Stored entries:
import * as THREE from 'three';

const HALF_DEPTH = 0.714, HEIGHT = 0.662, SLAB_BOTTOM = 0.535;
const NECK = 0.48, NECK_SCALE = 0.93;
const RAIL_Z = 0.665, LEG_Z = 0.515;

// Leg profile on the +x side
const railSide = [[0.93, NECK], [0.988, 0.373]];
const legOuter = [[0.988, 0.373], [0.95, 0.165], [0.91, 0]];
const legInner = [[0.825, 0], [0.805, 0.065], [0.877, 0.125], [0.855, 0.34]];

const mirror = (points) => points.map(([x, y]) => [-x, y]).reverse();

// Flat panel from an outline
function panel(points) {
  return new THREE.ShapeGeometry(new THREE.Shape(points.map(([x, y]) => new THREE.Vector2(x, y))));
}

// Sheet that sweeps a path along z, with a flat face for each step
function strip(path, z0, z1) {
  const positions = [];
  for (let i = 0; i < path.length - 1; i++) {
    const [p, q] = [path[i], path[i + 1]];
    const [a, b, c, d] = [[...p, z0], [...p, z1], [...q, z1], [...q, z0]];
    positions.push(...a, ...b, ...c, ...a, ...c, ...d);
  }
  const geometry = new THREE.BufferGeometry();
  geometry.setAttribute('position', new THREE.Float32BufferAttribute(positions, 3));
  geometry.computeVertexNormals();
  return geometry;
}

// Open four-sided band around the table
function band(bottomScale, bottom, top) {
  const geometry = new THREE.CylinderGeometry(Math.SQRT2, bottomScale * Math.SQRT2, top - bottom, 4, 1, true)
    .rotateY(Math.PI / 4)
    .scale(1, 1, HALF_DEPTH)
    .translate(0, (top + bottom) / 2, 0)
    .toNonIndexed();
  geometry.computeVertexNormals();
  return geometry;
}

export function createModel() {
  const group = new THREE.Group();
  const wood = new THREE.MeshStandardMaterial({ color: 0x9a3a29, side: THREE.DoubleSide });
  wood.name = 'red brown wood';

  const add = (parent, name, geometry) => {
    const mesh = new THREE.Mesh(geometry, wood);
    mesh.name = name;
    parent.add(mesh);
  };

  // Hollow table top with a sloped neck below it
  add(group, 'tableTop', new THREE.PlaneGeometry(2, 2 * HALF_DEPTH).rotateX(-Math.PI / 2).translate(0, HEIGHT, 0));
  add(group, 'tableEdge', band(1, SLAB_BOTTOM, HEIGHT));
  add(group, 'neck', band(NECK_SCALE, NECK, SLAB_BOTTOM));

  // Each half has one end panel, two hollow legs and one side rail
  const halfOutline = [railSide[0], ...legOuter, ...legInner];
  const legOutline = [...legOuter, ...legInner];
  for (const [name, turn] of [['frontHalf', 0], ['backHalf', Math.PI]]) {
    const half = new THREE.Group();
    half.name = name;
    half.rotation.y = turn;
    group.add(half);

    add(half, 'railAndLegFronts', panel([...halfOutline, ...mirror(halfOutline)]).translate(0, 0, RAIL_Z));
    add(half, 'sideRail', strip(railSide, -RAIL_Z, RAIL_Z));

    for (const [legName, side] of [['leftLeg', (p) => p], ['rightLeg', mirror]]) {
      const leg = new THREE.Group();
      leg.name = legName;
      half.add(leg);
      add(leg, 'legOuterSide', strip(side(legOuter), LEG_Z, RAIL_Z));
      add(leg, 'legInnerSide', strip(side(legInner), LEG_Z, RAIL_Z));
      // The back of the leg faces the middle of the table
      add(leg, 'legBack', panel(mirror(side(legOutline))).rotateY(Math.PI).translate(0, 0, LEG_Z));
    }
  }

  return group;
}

--

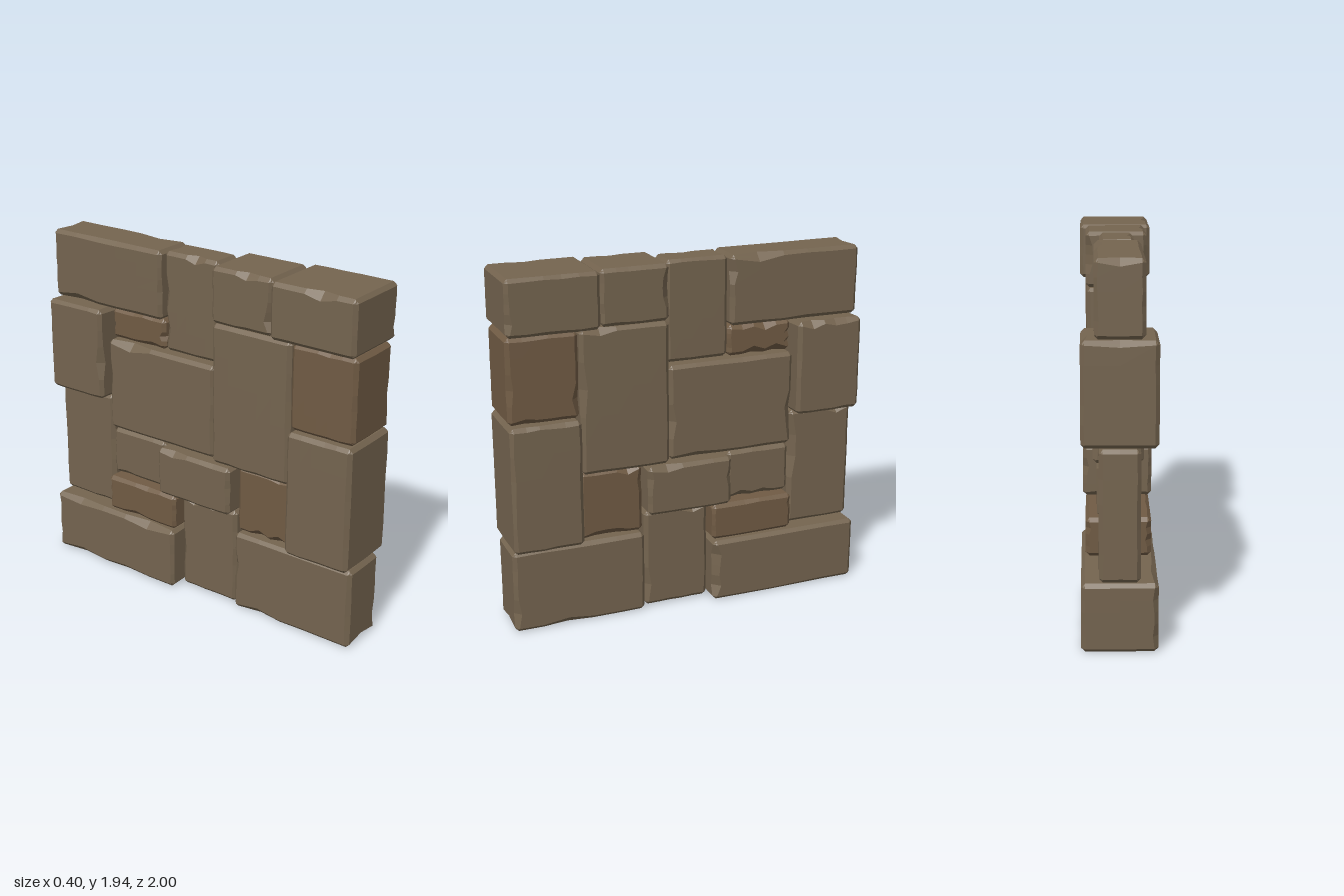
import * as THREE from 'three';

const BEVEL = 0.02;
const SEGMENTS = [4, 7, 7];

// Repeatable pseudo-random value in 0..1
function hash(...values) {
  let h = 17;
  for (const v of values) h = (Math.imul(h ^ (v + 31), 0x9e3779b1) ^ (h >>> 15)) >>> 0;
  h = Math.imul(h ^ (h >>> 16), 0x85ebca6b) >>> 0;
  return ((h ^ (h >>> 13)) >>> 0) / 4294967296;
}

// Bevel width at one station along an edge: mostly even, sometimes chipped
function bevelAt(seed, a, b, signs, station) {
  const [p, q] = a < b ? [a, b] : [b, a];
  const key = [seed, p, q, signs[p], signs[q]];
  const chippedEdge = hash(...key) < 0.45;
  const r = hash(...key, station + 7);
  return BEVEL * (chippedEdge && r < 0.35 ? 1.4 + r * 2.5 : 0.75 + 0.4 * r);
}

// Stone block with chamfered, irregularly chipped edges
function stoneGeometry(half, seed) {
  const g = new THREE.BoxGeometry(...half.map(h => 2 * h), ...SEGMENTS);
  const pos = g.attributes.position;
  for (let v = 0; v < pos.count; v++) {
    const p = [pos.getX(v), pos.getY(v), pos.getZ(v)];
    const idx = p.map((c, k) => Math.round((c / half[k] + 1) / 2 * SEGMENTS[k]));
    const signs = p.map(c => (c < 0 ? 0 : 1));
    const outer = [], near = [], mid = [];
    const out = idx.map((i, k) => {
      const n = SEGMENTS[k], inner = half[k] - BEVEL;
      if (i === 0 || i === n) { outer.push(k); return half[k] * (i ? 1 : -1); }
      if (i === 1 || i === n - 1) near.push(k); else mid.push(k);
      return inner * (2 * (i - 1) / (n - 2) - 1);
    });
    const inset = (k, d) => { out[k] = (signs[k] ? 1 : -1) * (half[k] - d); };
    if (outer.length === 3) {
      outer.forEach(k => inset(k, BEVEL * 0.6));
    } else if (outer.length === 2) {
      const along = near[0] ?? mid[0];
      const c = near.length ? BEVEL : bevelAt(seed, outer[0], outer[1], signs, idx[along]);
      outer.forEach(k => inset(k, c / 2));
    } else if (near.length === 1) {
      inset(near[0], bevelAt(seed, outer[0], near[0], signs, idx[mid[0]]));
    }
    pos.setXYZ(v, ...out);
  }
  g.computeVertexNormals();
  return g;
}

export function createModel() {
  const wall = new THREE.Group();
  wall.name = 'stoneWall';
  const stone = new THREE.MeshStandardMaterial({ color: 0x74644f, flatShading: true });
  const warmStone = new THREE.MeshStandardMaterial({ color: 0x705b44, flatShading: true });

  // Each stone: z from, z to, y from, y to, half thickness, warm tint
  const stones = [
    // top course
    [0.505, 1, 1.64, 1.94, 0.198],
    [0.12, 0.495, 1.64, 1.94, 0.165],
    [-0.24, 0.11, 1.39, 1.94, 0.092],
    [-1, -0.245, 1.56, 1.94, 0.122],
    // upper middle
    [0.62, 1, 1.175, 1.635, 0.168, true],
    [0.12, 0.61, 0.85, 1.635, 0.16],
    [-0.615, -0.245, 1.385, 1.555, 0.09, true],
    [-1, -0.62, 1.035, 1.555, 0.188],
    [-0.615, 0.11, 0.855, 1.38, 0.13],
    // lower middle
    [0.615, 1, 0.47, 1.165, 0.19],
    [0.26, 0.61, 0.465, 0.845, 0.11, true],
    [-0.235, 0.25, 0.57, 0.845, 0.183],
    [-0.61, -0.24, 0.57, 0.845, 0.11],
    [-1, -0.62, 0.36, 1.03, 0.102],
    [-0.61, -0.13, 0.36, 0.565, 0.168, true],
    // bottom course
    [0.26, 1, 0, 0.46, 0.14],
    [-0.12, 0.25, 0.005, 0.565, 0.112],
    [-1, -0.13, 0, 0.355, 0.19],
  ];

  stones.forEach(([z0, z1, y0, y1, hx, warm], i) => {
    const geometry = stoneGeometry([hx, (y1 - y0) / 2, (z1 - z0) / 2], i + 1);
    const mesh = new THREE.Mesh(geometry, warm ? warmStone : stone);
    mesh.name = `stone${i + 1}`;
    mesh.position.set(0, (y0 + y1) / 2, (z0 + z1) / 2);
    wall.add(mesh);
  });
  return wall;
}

* [DIRECTIONS]
Every line above from the line with "h = Math.imul(h" to the line with "else if (near.length", inclusive, must be returned exactly; no other line belongs in the reply.

* [SOLUTION TO THE PROBLEM]
  h = Math.imul(h ^ (h >>> 16), 0x85ebca6b) >>> 0;
  return ((h ^ (h >>> 13)) >>> 0) / 4294967296;
}

// Bevel width at one station along an edge: mostly even, sometimes chipped
function bevelAt(seed, a, b, signs, station) {
  const [p, q] = a < b ? [a, b] : [b, a];
  const key = [seed, p, q, signs[p], signs[q]];
  const chippedEdge = hash(...key) < 0.45;
  const r = hash(...key, station + 7);
  return BEVEL * (chippedEdge && r < 0.35 ? 1.4 + r * 2.5 : 0.75 + 0.4 * r);
}

// Stone block with chamfered, irregularly chipped edges
function stoneGeometry(half, seed) {
  const g = new THREE.BoxGeometry(...half.map(h => 2 * h), ...SEGMENTS);
  const pos = g.attributes.position;
  for (let v = 0; v < pos.count; v++) {
    const p = [pos.getX(v), pos.getY(v), pos.getZ(v)];
    const idx = p.map((c, k) => Math.round((c / half[k] + 1) / 2 * SEGMENTS[k]));
    const signs = p.map(c => (c < 0 ? 0 : 1));
    const outer = [], near = [], mid = [];
    const out = idx.map((i, k) => {
      const n = SEGMENTS[k], inner = half[k] - BEVEL;
      if (i === 0 || i === n) { outer.push(k); return half[k] * (i ? 1 : -1); }
      if (i === 1 || i === n - 1) near.push(k); else mid.push(k);
      return inner * (2 * (i - 1) / (n - 2) - 1);
    });
    const inset = (k, d) => { out[k] = (signs[k] ? 1 : -1) * (half[k] - d); };
    if (outer.length === 3) {
      outer.forEach(k => inset(k, BEVEL * 0.6));
    } else if (outer.length === 2) {
      const along = near[0] ?? mid[0];
      const c = near.length ? BEVEL : bevelAt(seed, outer[0], outer[1], signs, idx[along]);
      outer.forEach(k => inset(k, c / 2));
    } else if (near.length === 1) {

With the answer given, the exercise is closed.